• Input material
----------------------------------------
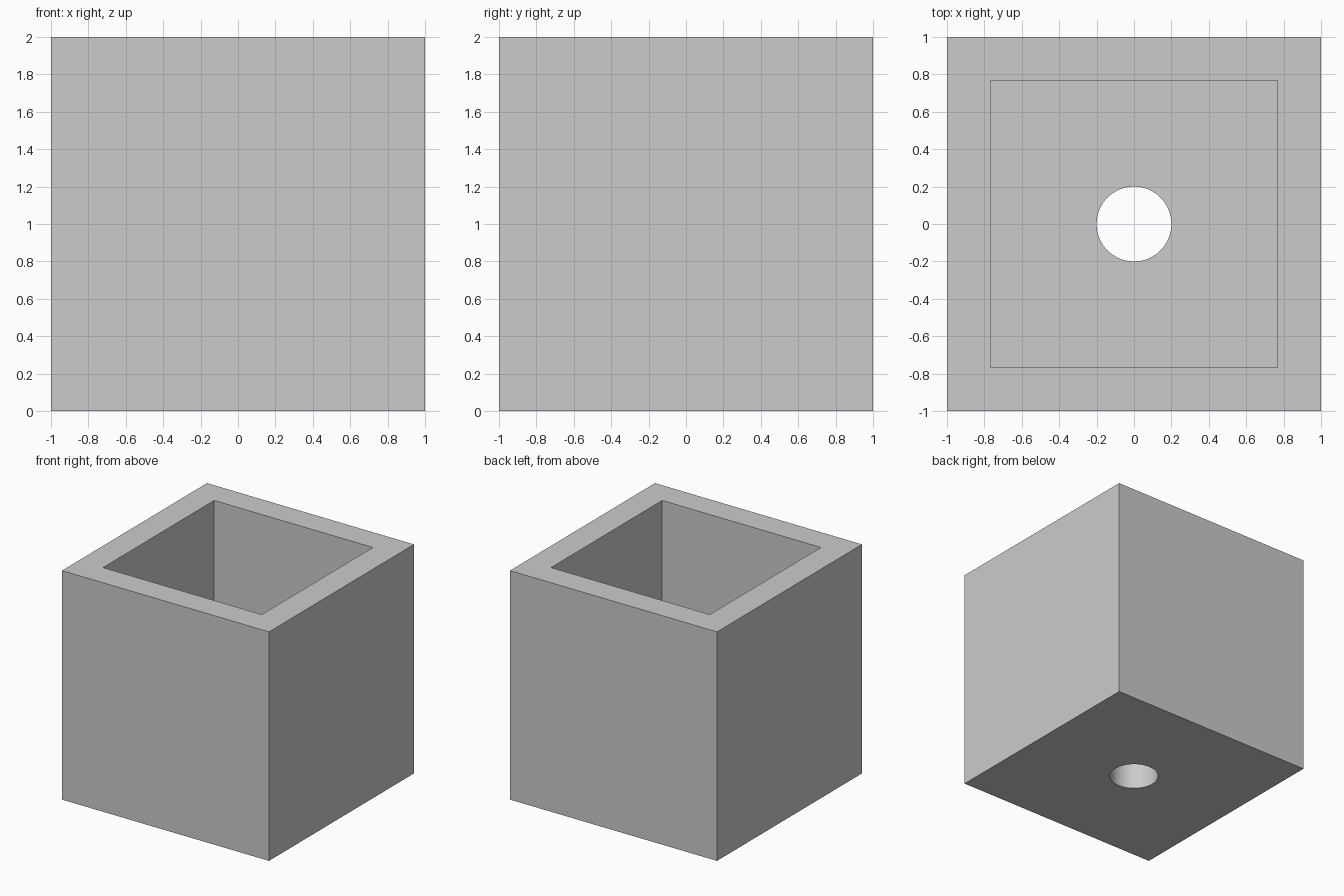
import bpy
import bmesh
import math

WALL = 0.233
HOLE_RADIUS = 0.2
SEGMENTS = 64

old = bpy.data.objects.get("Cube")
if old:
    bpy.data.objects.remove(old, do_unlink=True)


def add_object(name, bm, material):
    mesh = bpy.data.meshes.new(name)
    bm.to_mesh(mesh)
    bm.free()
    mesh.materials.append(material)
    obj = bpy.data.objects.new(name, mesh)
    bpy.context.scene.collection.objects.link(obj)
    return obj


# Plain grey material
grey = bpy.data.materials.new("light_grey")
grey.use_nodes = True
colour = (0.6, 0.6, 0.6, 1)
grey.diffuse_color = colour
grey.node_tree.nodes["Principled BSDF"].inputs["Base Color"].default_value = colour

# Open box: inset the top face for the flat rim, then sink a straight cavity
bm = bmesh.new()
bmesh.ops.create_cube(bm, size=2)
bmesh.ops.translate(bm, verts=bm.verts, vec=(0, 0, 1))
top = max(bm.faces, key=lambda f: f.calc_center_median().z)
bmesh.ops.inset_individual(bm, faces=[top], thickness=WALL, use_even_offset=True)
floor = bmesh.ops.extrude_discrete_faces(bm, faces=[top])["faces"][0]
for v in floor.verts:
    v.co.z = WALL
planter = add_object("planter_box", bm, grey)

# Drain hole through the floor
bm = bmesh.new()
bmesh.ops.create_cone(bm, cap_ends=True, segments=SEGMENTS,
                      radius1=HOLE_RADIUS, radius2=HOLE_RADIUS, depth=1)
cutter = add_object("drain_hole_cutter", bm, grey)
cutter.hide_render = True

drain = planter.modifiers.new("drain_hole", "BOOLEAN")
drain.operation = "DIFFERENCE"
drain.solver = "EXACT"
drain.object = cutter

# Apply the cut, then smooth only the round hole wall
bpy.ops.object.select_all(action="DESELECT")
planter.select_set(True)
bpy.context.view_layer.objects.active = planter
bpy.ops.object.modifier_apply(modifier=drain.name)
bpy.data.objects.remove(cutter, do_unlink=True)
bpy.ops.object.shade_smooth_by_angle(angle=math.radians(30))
----------------------------------------
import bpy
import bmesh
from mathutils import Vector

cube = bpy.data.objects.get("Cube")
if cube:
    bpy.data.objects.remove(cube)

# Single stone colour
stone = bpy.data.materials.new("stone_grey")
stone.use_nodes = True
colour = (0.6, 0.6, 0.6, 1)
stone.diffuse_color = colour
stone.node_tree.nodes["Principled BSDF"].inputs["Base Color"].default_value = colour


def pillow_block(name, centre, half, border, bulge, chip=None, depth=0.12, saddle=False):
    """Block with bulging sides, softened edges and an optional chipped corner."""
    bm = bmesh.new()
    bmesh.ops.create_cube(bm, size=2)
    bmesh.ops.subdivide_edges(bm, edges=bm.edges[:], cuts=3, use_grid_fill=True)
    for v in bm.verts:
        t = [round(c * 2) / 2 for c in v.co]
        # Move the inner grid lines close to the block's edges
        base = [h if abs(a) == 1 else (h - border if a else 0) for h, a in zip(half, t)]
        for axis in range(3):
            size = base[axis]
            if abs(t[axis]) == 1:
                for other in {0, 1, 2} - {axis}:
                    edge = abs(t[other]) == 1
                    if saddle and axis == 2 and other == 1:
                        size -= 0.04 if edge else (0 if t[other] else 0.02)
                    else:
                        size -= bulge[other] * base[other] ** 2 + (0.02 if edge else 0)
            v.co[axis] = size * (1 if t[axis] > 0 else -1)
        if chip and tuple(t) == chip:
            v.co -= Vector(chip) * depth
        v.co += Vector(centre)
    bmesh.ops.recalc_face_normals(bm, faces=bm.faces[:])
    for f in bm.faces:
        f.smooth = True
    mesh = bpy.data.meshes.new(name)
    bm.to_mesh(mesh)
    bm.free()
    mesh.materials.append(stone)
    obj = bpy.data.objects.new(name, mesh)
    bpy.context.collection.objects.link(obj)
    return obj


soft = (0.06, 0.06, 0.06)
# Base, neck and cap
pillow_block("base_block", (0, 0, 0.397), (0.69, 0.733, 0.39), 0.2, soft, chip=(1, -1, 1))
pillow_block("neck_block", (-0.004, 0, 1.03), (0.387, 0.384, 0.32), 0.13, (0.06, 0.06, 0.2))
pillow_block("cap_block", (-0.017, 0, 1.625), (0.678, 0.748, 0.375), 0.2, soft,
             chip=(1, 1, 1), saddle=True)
----------------------------------------
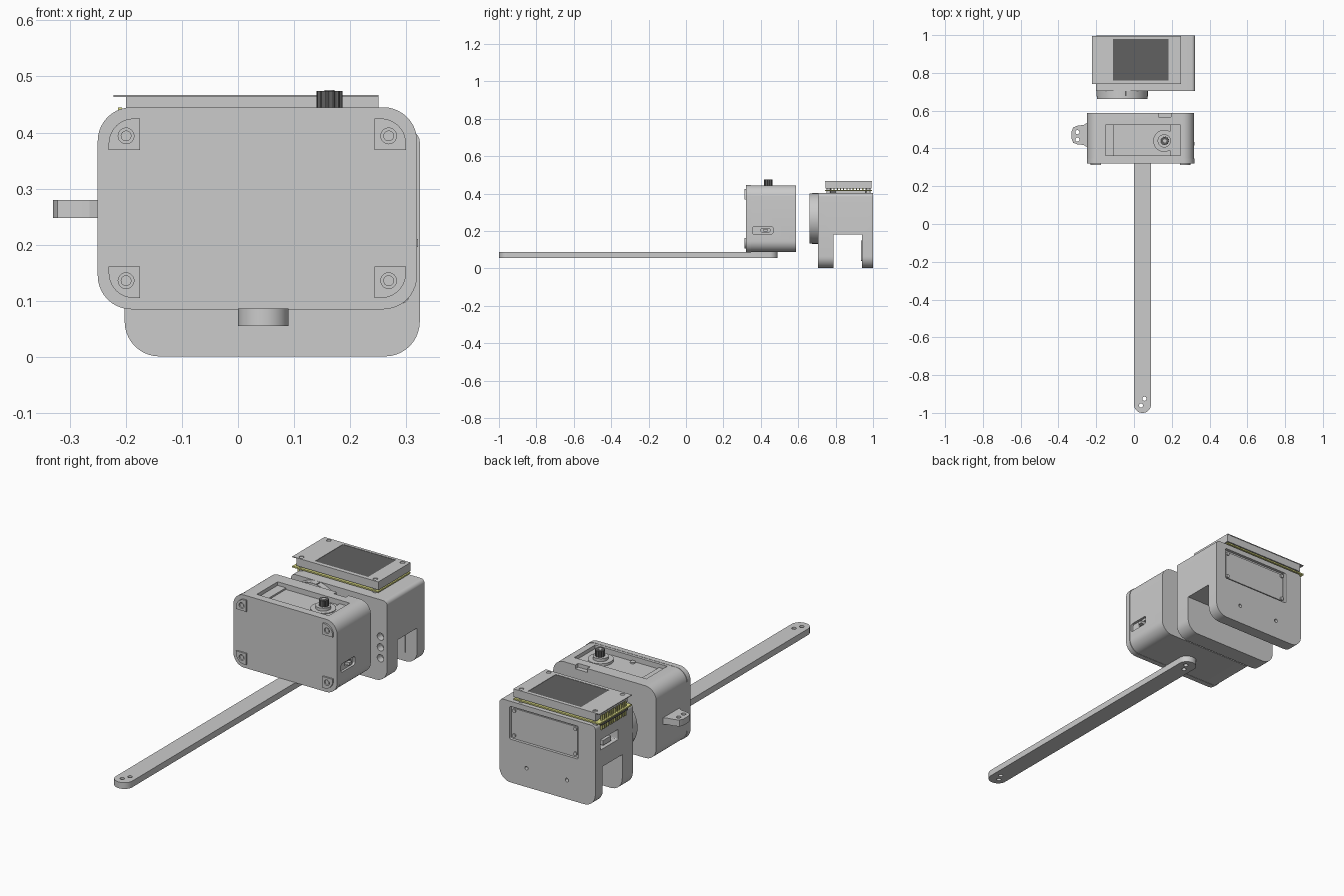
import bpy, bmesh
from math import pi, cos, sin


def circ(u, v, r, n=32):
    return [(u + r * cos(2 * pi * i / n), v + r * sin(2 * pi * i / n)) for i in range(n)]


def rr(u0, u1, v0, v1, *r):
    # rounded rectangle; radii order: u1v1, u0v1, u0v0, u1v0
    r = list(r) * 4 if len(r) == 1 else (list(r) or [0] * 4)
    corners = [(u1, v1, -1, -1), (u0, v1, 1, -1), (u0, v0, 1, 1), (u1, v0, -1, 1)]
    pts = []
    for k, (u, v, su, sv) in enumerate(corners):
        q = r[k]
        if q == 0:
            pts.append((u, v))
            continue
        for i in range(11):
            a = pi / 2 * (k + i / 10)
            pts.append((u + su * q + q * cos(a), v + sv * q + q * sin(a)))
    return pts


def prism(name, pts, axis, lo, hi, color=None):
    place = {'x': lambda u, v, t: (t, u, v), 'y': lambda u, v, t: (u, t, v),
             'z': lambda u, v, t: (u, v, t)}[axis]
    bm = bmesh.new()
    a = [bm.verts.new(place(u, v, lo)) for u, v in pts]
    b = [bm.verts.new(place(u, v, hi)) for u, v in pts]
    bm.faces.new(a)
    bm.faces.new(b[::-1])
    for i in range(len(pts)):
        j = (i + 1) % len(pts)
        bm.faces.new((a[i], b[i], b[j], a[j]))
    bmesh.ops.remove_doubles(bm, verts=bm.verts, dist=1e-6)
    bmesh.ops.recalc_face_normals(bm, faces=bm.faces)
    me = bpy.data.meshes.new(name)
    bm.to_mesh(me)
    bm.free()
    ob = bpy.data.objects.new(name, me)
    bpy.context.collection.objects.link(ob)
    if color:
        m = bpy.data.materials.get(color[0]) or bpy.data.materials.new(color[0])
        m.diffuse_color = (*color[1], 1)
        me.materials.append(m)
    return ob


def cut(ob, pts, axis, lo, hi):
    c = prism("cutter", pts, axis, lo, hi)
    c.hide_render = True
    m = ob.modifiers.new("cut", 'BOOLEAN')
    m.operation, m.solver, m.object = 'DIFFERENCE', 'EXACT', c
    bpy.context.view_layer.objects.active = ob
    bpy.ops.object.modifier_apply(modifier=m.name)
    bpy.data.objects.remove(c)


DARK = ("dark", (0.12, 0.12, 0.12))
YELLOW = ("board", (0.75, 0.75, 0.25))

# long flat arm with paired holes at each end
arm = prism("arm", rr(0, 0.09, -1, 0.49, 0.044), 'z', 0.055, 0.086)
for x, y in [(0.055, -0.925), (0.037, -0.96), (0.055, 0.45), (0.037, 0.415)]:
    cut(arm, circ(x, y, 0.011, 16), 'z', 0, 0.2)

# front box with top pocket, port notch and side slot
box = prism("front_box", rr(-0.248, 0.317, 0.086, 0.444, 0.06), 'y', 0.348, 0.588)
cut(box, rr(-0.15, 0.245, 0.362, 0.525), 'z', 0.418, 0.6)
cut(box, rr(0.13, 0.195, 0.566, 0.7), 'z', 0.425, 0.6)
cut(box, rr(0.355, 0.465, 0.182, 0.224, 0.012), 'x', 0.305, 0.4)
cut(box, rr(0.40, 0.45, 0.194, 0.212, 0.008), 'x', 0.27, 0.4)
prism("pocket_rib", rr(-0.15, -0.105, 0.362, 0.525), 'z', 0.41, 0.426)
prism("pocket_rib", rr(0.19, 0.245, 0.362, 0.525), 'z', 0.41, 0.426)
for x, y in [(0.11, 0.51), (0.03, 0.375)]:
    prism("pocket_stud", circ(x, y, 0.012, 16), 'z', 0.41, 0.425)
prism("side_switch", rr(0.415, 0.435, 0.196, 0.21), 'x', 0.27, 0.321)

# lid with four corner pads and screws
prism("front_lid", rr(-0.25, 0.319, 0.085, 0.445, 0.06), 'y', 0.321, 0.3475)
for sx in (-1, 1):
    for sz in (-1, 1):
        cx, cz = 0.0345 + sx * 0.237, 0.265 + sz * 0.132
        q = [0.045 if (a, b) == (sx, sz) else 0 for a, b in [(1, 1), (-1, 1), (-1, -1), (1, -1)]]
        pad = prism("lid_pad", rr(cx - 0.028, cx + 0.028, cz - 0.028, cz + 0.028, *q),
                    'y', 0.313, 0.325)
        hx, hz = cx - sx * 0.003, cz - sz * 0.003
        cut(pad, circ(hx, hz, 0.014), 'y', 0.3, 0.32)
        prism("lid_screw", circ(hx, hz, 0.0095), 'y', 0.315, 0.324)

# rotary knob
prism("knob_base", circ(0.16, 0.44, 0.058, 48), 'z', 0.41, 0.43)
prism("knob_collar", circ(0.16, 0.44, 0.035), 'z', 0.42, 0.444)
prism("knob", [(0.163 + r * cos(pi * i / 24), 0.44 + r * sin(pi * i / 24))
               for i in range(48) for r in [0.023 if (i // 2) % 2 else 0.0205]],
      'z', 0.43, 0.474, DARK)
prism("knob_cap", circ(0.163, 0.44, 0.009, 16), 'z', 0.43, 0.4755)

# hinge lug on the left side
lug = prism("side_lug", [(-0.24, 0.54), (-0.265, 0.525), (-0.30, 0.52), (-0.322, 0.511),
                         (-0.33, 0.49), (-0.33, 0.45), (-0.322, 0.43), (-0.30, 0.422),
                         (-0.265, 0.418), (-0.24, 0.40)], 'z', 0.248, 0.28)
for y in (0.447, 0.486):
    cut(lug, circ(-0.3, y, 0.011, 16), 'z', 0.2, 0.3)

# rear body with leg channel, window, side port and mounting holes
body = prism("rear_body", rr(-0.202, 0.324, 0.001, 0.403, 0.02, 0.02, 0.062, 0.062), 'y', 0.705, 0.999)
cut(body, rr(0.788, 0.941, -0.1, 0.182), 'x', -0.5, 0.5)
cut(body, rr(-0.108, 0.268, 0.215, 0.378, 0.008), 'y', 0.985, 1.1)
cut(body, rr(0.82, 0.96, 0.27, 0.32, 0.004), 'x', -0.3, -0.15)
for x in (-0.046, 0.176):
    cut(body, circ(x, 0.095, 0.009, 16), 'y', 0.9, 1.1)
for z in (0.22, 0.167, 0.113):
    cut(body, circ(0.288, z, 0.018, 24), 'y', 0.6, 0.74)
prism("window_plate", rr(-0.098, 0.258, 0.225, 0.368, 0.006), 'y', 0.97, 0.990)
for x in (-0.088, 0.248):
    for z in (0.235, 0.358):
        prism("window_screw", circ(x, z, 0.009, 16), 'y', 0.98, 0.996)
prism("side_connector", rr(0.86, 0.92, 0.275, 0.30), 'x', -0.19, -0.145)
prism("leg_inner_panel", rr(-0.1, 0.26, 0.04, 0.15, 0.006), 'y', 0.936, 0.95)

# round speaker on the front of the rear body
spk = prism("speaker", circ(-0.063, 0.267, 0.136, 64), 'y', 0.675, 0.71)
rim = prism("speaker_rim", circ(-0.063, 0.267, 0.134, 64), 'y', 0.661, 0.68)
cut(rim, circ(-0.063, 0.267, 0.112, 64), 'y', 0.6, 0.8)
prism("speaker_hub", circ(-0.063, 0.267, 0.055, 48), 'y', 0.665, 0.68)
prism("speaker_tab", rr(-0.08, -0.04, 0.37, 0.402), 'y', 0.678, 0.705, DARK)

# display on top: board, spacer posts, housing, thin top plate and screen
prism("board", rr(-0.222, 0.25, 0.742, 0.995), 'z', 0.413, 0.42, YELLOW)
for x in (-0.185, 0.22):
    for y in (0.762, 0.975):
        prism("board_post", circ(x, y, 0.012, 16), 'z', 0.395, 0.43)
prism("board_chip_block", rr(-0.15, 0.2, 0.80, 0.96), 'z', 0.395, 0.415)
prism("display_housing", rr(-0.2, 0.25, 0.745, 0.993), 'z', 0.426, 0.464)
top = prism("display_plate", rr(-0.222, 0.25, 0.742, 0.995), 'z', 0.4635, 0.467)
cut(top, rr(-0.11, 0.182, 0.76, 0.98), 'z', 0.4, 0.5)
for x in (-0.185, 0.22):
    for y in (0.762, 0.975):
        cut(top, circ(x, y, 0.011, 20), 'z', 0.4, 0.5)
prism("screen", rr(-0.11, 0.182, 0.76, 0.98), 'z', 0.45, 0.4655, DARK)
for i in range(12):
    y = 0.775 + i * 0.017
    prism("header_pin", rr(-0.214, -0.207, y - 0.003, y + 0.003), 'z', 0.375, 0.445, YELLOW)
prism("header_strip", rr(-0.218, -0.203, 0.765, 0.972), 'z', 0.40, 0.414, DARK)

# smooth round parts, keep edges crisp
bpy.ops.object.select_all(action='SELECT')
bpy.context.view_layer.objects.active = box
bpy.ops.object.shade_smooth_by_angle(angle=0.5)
----------------------------------------
• Activity
For this exercise, repeat exactly the lines of the data above from the one with "(0.12, 0.12, 0.12))" down to the one with "cut(box, rr(0.40, 0.45, 0.194, 0.212, 0.008), 'x', 0.27, 0.4)", both end lines included.

• Output of the exercise
DARK = ("dark", (0.12, 0.12, 0.12))
YELLOW = ("board", (0.75, 0.75, 0.25))

# long flat arm with paired holes at each end
arm = prism("arm", rr(0, 0.09, -1, 0.49, 0.044), 'z', 0.055, 0.086)
for x, y in [(0.055, -0.925), (0.037, -0.96), (0.055, 0.45), (0.037, 0.415)]:
    cut(arm, circ(x, y, 0.011, 16), 'z', 0, 0.2)

# front box with top pocket, port notch and side slot
box = prism("front_box", rr(-0.248, 0.317, 0.086, 0.444, 0.06), 'y', 0.348, 0.588)
cut(box, rr(-0.15, 0.245, 0.362, 0.525), 'z', 0.418, 0.6)
cut(box, rr(0.13, 0.195, 0.566, 0.7), 'z', 0.425, 0.6)
cut(box, rr(0.355, 0.465, 0.182, 0.224, 0.012), 'x', 0.305, 0.4)
cut(box, rr(0.40, 0.45, 0.194, 0.212, 0.008), 'x', 0.27, 0.4)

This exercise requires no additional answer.